Afghanistan’s withdrawal raises concerns about kidnapped Americans

Washington (AP) — As the United States moves to withdraw its troops from Afghanistan over the next five months, there is growing concern about one American at risk of being left behind.

Mark Frerichs, a contractor in Lombard, Illinois, believed that it had been held by the Taliban-affiliated Haqqani Network for over a year, but President Joe Biden’s Last week’s speech in Afghanistan.. Also, the withdrawal of the army, which is scheduled to be completed by September 11, is conditional on his release from detention, and when the military presence is removed from the country, the United States will have the bargaining power to bring Frerich home. It fueled concerns that it could be lost.

“Every leverage we had has just announced to the world, the Taliban and Haqqani that we will withdraw. It is not only our power, but our military power to save him. It’s also, “said Michael Waltz, a Florida Republican who served in Afghanistan and Green Bellett, in an interview with the AP news agency. “That’s totally disappointing.”

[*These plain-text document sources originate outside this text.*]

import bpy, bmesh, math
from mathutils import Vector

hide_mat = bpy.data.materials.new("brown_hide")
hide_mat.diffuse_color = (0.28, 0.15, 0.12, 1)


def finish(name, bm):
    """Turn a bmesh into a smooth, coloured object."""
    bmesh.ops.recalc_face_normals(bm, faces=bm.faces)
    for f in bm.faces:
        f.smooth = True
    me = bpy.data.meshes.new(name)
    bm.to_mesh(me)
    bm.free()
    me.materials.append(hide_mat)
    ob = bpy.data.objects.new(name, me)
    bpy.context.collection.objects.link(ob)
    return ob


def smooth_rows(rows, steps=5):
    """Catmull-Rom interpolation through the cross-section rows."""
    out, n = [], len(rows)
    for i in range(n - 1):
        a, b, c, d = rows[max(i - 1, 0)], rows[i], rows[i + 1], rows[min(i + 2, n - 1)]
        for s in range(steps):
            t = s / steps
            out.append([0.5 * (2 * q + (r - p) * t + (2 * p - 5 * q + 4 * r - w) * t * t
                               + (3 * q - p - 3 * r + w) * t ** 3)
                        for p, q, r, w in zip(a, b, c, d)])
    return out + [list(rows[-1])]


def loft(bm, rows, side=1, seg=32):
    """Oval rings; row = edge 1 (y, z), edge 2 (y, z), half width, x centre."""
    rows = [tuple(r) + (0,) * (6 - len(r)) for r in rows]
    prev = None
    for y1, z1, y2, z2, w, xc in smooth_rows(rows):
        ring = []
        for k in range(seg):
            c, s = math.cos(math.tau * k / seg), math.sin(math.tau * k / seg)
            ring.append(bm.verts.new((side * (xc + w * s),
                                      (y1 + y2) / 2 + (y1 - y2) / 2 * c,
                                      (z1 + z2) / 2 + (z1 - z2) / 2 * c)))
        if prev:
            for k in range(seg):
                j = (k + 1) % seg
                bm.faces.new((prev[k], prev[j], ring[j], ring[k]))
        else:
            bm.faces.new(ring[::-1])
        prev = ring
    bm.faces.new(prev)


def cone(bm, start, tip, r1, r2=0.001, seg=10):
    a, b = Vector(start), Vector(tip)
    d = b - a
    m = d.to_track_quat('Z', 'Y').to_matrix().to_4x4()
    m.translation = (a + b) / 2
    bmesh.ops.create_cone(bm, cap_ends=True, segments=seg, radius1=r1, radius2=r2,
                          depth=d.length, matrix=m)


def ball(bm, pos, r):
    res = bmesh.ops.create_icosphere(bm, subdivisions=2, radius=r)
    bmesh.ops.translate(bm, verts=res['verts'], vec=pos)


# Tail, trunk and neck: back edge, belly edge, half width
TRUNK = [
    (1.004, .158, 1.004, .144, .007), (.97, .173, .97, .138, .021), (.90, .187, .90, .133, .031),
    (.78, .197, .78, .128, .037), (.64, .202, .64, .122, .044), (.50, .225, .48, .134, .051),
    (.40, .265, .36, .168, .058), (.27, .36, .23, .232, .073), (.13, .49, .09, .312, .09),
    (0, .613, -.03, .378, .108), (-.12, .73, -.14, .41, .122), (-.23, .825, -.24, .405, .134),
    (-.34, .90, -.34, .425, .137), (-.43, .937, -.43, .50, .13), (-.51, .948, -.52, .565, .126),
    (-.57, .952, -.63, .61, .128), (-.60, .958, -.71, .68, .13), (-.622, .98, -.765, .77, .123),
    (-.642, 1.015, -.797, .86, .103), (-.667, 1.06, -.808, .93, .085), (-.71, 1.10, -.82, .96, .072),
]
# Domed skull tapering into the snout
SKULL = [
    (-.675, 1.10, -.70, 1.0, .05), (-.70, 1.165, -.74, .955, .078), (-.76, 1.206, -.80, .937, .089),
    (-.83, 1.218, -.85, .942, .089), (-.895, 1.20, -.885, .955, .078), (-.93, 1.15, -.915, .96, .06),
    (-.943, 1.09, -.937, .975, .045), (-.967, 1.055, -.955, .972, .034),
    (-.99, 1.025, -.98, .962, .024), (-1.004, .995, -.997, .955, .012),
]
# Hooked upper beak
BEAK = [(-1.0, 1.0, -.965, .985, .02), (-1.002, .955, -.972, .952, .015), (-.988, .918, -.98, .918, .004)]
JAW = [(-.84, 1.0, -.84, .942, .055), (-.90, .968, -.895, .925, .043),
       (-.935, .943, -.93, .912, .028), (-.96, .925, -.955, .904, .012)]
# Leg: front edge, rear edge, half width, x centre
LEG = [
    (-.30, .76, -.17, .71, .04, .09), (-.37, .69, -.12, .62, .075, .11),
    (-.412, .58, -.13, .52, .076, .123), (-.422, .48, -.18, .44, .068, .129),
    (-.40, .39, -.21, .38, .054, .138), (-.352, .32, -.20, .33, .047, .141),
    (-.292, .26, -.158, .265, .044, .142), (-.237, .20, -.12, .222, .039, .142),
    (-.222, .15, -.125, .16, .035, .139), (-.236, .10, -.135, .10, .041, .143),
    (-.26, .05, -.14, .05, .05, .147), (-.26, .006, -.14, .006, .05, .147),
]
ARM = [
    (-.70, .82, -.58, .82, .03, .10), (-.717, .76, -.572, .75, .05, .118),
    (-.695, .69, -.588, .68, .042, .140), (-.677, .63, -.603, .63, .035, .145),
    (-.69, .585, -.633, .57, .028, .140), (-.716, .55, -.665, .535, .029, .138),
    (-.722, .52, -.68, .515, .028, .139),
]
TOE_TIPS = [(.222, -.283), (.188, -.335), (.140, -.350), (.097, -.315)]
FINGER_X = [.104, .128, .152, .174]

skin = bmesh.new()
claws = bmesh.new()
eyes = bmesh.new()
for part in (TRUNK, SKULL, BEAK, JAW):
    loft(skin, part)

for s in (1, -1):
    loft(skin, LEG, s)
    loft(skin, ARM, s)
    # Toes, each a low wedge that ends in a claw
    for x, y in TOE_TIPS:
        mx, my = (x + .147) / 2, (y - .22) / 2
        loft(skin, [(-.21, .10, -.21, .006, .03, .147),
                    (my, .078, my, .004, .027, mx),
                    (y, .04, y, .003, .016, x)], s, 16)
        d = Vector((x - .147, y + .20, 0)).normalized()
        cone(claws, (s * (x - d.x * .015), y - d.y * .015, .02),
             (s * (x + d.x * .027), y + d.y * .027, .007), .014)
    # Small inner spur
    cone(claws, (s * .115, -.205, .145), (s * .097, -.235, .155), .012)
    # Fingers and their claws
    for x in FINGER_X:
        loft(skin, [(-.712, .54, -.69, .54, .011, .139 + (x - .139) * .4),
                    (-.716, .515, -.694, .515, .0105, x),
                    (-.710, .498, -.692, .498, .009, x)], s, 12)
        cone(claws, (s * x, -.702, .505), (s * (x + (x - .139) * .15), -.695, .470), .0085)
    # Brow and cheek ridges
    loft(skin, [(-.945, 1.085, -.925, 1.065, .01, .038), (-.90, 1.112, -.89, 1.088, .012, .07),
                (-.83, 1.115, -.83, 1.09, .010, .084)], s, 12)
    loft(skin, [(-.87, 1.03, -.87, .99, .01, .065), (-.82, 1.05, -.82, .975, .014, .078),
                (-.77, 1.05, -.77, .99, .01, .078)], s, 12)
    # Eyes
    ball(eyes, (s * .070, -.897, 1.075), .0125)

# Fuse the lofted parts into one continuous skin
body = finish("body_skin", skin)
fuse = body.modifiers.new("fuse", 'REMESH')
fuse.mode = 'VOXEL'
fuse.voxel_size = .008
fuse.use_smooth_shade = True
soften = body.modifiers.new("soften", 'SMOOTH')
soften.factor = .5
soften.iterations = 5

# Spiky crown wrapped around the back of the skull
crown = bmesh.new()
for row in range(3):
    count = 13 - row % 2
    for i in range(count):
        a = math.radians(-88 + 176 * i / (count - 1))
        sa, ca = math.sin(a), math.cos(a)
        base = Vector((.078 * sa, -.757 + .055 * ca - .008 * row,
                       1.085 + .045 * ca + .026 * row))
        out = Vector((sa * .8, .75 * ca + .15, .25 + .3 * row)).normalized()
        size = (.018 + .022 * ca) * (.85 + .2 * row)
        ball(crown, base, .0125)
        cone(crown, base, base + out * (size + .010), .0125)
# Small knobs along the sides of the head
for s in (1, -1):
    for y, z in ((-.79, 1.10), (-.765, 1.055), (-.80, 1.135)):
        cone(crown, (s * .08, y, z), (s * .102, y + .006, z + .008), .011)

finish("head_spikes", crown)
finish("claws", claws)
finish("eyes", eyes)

The Biden administration said returning hostages was a top priority. Nevertheless, the fate of a prisoner of war is unlikely to undermine broader policy interest in ending the 20-year war that began in response to the September 11, 2001 attacks. It is not uncommon for the issue of detainees to be hidden by other foreign policy issues, as it happened last week when the administration did not mention Russia’s detention of two Americans. Punitive action against Moscow.

Still, for Frerich’s family, his return is not a factor in withdrawal, as is the fact that the Trump administration signed a peace agreement in February 2020, weeks after it disappeared in Afghanistan while working in Afghanistan. That is a source of frustration about domestic engineering projects.

His sister, Shirley Kakora, said in a statement that the withdrawal of the army “timestamps Mark. It takes 150 days to get him home or we are out of power.”

Democrats Tammy Duckworth and Dick Durbin, Senators of Frerich’s home country, expressed similar concerns in a letter to Biden earlier this year.

In an interview on Monday, Duckworth said Frerich was part of the debate and the administration reassured authorities that he was aware of his case. She said she spoke personally with Biden herself last Thursday and handed him a note with information about the incident.

“He said he knew very well, and he also asked me to let his family know that he knew and was on top of it,” Duckworth said.

The United States has not given much information about Frerich’s fate or status, but confirmed on Monday that it was in active negotiations with the Taliban.

State Department spokesman Ned Price said in a statement that Zalmay Khalilzad, a U.S. peace ambassador working closely with Roger Kirstens, a special presidential envoy on hostage issues, said, “Mr. Frerich’s release to the Taliban. He continues to put pressure on him and continues to improve his position. ” In advanced level efforts in Doha and Islamabad. We put Mark Frerich’s safety first and will not quit his job until he returns to his family safely. “

The AP reported in January that the Taliban during the Trump administration had called for the release of combatants imprisoned for drugs in the United States as part of a broader effort to resolve Afghanistan’s problems. The request prompted a dialogue between the Department of State and the Department of Justice on whether such a liberation could occur, although it did not occur in the end.

Duckworth, who spoke of the case with Khalilzad, said the Taliban continued to “stick” to its release and did not break out of it.

The announced withdrawal from Afghanistan was one of two important foreign policy moves announced by Biden last week. The other involved sanctions against Russia for election interference and hacking of federal agencies.

The White House did not take advantage of the opportunity for U.S. authorities to call Moscow for unjustified detention of at least two Americans: corporate security in Michigan, sentenced to 16 years in prison for espionage. Security executive Paul Whelan and Trevor Reed, a veteran of the Marine Corps, sentenced to nine years in prison after being convicted of a quarrel with Russian police.

Welan’s brother, David, hoped for a reconciliation between Moscow and Washington in a statement, but repatriation (Russia responded to U.S. sanctions with its own diplomatic sanctions) made it more difficult. He said he was also concerned about the possibility.

“First, sanctions continue to make it difficult for both countries to create the relationships and dialogue needed to create conditions that could lead to Paul’s release,” Welan wrote. “Second, sieving the staff of the US Embassy in Russia will make the difficult task of supporting the consulate even more difficult.”


Follow Eric Tucker on Twitter at